US restricts visas for Chinese officials suspected of rights abuses
The US imposed additional restrictions Monday on visas for Chinese officials suspected of human rights abuses, Secretary of State Mike Pompeo announced, the latest such curbs amid high tensions with Beijing.
The new restrictions concern "Chinese officials who are believed to be responsible for, or complicit in, policies or actions aimed at repressing religious and spiritual practitioners, members of ethnic minority groups, dissidents, human rights defenders, journalists, labor organizers, civil society organizers, and peaceful protestors," Pompeo said in a statement.
Family members of the officials could also be targeted, he said.
Washington has already increased visa restrictions against Chinese officials and students in recent months, often in a targeted manner, as part of its campaign against Beijing, which has become its main strategic adversary.

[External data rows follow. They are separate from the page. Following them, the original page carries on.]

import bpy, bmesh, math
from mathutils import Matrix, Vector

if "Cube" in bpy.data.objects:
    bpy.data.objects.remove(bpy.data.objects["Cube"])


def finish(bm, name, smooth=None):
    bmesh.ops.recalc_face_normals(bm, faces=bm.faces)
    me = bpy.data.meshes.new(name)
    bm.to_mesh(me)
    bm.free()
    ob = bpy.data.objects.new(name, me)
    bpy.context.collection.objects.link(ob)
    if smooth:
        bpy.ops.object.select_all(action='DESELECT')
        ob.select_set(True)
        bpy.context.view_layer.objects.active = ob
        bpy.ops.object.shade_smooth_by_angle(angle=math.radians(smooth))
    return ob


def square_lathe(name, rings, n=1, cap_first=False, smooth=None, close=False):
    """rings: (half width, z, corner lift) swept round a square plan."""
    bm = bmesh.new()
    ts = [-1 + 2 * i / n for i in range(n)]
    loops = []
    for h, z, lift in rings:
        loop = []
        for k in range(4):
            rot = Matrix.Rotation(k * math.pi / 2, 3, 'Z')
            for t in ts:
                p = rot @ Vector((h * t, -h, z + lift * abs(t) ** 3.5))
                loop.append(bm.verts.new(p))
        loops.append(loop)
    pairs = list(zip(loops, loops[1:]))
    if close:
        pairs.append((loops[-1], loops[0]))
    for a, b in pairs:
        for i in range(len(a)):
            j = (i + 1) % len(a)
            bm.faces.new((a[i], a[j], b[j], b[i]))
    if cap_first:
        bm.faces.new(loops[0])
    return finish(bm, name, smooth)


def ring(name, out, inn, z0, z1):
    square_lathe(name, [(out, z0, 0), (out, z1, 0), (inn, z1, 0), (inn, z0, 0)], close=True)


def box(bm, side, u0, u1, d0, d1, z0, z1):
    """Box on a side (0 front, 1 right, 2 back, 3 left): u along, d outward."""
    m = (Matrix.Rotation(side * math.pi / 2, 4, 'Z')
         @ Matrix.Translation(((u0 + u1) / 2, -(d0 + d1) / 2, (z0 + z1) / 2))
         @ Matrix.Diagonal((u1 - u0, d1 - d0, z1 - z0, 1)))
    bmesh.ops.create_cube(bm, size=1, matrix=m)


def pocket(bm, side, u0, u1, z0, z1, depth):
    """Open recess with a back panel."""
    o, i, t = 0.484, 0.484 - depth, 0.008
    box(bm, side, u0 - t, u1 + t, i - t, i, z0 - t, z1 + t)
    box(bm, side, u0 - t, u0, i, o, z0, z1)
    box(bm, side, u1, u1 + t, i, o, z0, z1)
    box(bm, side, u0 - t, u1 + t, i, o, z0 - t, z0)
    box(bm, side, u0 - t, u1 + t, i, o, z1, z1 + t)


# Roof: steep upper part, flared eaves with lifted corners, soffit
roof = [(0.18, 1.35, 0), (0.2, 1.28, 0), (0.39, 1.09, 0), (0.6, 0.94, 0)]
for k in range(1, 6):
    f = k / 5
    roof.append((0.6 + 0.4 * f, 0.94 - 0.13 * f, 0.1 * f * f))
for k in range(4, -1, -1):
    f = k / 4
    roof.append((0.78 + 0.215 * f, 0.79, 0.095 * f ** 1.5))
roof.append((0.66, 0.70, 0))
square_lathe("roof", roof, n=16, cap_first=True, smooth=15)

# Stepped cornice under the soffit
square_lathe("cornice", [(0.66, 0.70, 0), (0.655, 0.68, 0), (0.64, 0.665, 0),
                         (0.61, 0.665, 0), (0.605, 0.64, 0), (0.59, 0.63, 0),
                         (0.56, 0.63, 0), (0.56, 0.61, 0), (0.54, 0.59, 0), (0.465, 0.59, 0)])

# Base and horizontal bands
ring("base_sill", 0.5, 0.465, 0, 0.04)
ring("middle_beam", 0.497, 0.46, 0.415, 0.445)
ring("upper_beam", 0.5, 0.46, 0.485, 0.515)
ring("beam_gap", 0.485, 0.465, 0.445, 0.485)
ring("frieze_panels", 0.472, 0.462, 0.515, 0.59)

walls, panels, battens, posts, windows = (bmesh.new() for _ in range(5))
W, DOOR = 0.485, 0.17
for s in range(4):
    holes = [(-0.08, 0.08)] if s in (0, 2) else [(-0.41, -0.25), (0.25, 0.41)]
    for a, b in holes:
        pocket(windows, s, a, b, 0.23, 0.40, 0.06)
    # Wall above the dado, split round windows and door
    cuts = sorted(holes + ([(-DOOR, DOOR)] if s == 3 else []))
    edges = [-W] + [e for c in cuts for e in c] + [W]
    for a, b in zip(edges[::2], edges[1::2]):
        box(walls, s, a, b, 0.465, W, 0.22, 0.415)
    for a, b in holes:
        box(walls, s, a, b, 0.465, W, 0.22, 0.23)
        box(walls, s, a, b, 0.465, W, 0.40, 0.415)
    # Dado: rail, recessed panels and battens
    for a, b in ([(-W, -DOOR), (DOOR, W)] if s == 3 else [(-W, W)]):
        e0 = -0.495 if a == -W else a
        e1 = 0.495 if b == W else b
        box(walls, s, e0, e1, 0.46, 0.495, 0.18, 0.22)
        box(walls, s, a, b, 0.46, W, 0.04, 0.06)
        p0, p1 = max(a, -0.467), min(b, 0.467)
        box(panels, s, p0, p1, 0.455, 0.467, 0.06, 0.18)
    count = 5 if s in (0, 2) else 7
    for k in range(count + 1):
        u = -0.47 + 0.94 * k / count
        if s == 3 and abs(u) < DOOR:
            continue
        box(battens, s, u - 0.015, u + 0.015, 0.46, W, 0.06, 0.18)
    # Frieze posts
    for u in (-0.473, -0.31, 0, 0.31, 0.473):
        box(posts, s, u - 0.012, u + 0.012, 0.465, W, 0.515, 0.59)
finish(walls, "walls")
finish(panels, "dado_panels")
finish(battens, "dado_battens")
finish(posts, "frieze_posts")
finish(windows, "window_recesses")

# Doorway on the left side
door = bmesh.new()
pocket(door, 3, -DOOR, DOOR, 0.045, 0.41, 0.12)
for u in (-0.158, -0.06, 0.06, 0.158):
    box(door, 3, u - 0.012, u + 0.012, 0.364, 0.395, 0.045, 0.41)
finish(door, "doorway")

The State Department has canceled visas for more than 1,000 Chinese students and researchers suspected of espionage.
US entry has been banned for Chinese officials allegedly involved in the mass internment of the country's Muslim Uighur minority, or involved in the crackdown in Hong Kong.
The State Department has also drastically restricted US entry for members of the Chinese Communist Party.
The move "demonstrates the US government's resolve to hold the Chinese Communist Party (CCP) accountable for its increasing repression against the Chinese people," Pompeo said in the statement.
"China's authoritarian rulers impose draconian restrictions on the Chinese people's freedoms of expression, religion or belief, association, and the right to peaceful assembly. The United States has been clear that perpetrators of human rights abuses like these are not welcome in our country."